            We finally finished our month of reading to Mrs. Dubose.  One day a month later Atticus was called down to Mrs. Dubose’s house and he came back carrying a box.  He told us that Mrs. Dubose had died.  He said that she had been sick for a long time and that her “fits” (when she would seem to be in pain and go unconscious) were because she had been addicted to morphine, a pain killer.  She was trying to break this addiction before she died.  Most people would have just kept taking the morphine so they wouldn’t have to be in pain during the last months of their life, but she wanted to die free of an addiction.  So, when she had Jem read to her, it was meant to distract her from the pain that not taking the morphine caused.  She would take the morphine later and later every day, which is why we had to read later and later before the alarm went off.  Atticus handed Jem the box he had brought back.  In it was a beautiful camellia flower.  Jem thought she had sent it to him to be mean, but really she was trying to say that she forgave him.

            Atticus said, “You know, she was a great lady.”

            Jem asked, “How could you call her a lady after all those terrible things she said about you?!”

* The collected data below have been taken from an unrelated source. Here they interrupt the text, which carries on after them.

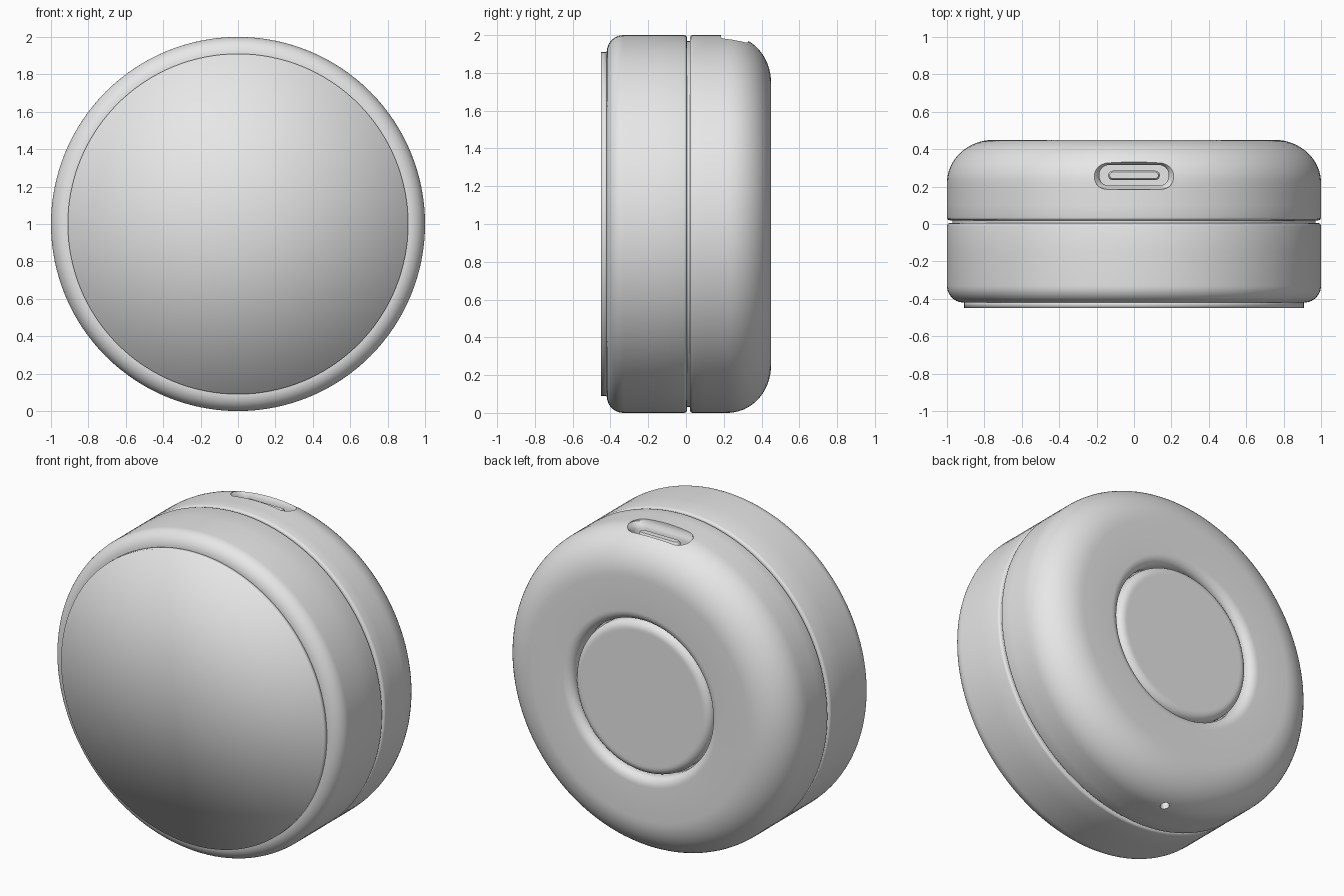
import bpy, bmesh
from math import sin, cos, pi, radians
from mathutils import Vector

if "Cube" in bpy.data.objects:
    bpy.data.objects.remove(bpy.data.objects["Cube"])

GREY = (0.8, 0.8, 0.8, 1)
grey = bpy.data.materials.new("plain grey")
grey.use_nodes = True
grey.diffuse_color = GREY
grey.node_tree.nodes["Principled BSDF"].inputs["Base Color"].default_value = GREY


def finish(bm, name):
    bmesh.ops.recalc_face_normals(bm, faces=bm.faces)
    mesh = bpy.data.meshes.new(name)
    bm.to_mesh(mesh)
    bm.free()
    obj = bpy.data.objects.new(name, mesh)
    bpy.context.collection.objects.link(obj)
    mesh.materials.append(grey)
    return obj


def activate(obj):
    bpy.ops.object.select_all(action='DESELECT')
    obj.select_set(True)
    bpy.context.view_layer.objects.active = obj


def smooth(obj, angle=40):
    activate(obj)
    bpy.ops.object.shade_smooth_by_angle(angle=radians(angle))


def arc(r, y, rx, ry, start, end, n=10):
    """Points (radius, y) along an elliptical fillet."""
    angles = [radians(start + (end - start) * i / n) for i in range(n + 1)]
    return [(r + rx * cos(a), y + ry * sin(a)) for a in angles]


def lathe(name, profile, steps=128):
    """Revolve (radius, y) points about the horizontal axis at z = 1."""
    bm = bmesh.new()
    verts = [bm.verts.new((0, y, 1 + r)) for r, y in profile]
    edges = [bm.edges.new(pair) for pair in zip(verts, verts[1:])]
    bmesh.ops.spin(bm, geom=verts + edges, cent=(0, 0, 1), axis=(0, 1, 0),
                   angle=2 * pi, steps=steps)
    bmesh.ops.remove_doubles(bm, verts=bm.verts, dist=0.0001)
    return finish(bm, name)


def slot(name, center, rows, corner_steps=8):
    """Loft rounded rectangles; rows hold half width, half depth, corner, z."""
    bm = bmesh.new()
    rings = []
    for hx, hy, rad, z in rows:
        ring = []
        for k, (sx, sy) in enumerate(((1, 1), (-1, 1), (-1, -1), (1, -1))):
            for i in range(corner_steps + 1):
                a = pi / 2 * (k + i / corner_steps)
                p = Vector((sx * (hx - rad) + rad * cos(a),
                            sy * (hy - rad) + rad * sin(a), z))
                ring.append(bm.verts.new(p + Vector(center)))
        rings.append(ring)
    for low, high in zip(rings, rings[1:]):
        for i in range(len(low)):
            j = (i + 1) % len(low)
            bm.faces.new((low[i], low[j], high[j], high[i]))
    bm.faces.new(rings[0])
    bm.faces.new(rings[-1])
    return finish(bm, name)


def cut(obj, cutter):
    mod = obj.modifiers.new("cut", 'BOOLEAN')
    mod.operation = 'DIFFERENCE'
    mod.solver = 'EXACT'
    mod.object = cutter
    activate(obj)
    bpy.ops.object.modifier_apply(modifier=mod.name)
    bpy.data.objects.remove(cutter)


# Front half of the case, with a small rounded front rim
front_shell = lathe("front_shell",
    [(0, 0.005), (0.985, 0.005)] + arc(0.985, -0.01, 0.015, 0.015, 90, 0, 3)
    + [(1, -0.15)] + arc(0.91, -0.33, 0.09, 0.09, 0, -90) + [(0, -0.42)])
smooth(front_shell)

# Thin front cover, shaded softly across its edge
front_cover = lathe("front_cover",
    [(0, -0.45), (0.91, -0.45), (0.91, -0.41), (0, -0.41)])
activate(front_cover)
bpy.ops.object.shade_smooth()

# Core at the bottom of the seam
seam_core = lathe("seam_core", [(0, -0.02), (0.97, -0.02), (0.97, 0.05), (0, 0.05)])
smooth(seam_core)

# Back half of the case, with a broad rounded edge and a round well
back_shell = lathe("back_shell",
    [(0, 0.02), (0.985, 0.02)] + arc(0.985, 0.035, 0.015, 0.015, -90, 0, 3)
    + [(1, 0.1), (1, 0.16)] + arc(0.75, 0.22, 0.25, 0.23, 0, 90, 16)
    + arc(0.54, 0.4, 0.06, 0.05, 90, 180, 8) + [(0.48, 0.36), (0, 0.36)])

# Charging port recess on top and pinhole underneath
cut(back_shell, slot("port_cutter", (0, 0.26, 0),
    [(0.185, 0.055, 0.05, 1.89), (0.185, 0.055, 0.05, 1.935),
     (0.195, 0.062, 0.055, 1.955), (0.212, 0.074, 0.065, 1.972),
     (0.215, 0.077, 0.067, 2.2)]))
cut(back_shell, slot("pinhole_cutter", (0, 0.27, 0),
    [(0.026, 0.026, 0.0259, -0.1), (0.026, 0.026, 0.0259, 0.07)]))
smooth(back_shell)

# Tongue inside the port
port_tongue = slot("port_tongue", (0, 0.26, 0),
    [(0.138, 0.025, 0.0249, 1.87), (0.138, 0.025, 0.0249, 1.94),
     (0.13, 0.017, 0.0169, 1.95)])
smooth(port_tongue)

# Round back button with a soft edge
back_button = lathe("back_button",
    [(0, 0.35), (0.472, 0.35)] + arc(0.422, 0.39, 0.05, 0.045, 0, 90, 8)
    + [(0.41, 0.435), (0, 0.435)])
smooth(back_button)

            “She was a lady.  She had her own view about things, a lot different from mine, maybe…son, I wanted you to read to her because I wanted you to learn something from her. I wanted you to see what real courage is, instead of getting the idea that courage is a man with a gun in his hand.  It’s when you know you’re licked before you begin but you begin anyway and you see it through no matter what.  You rarely win, but sometimes you do.  Mrs. Dubose won, all ninety-eight pounds of her.  She broke her addiction to morphine, which was a very hard thing to do.  She was the bravest person I ever knew.” Jem burned the box, but he kept touching the flower petals all night.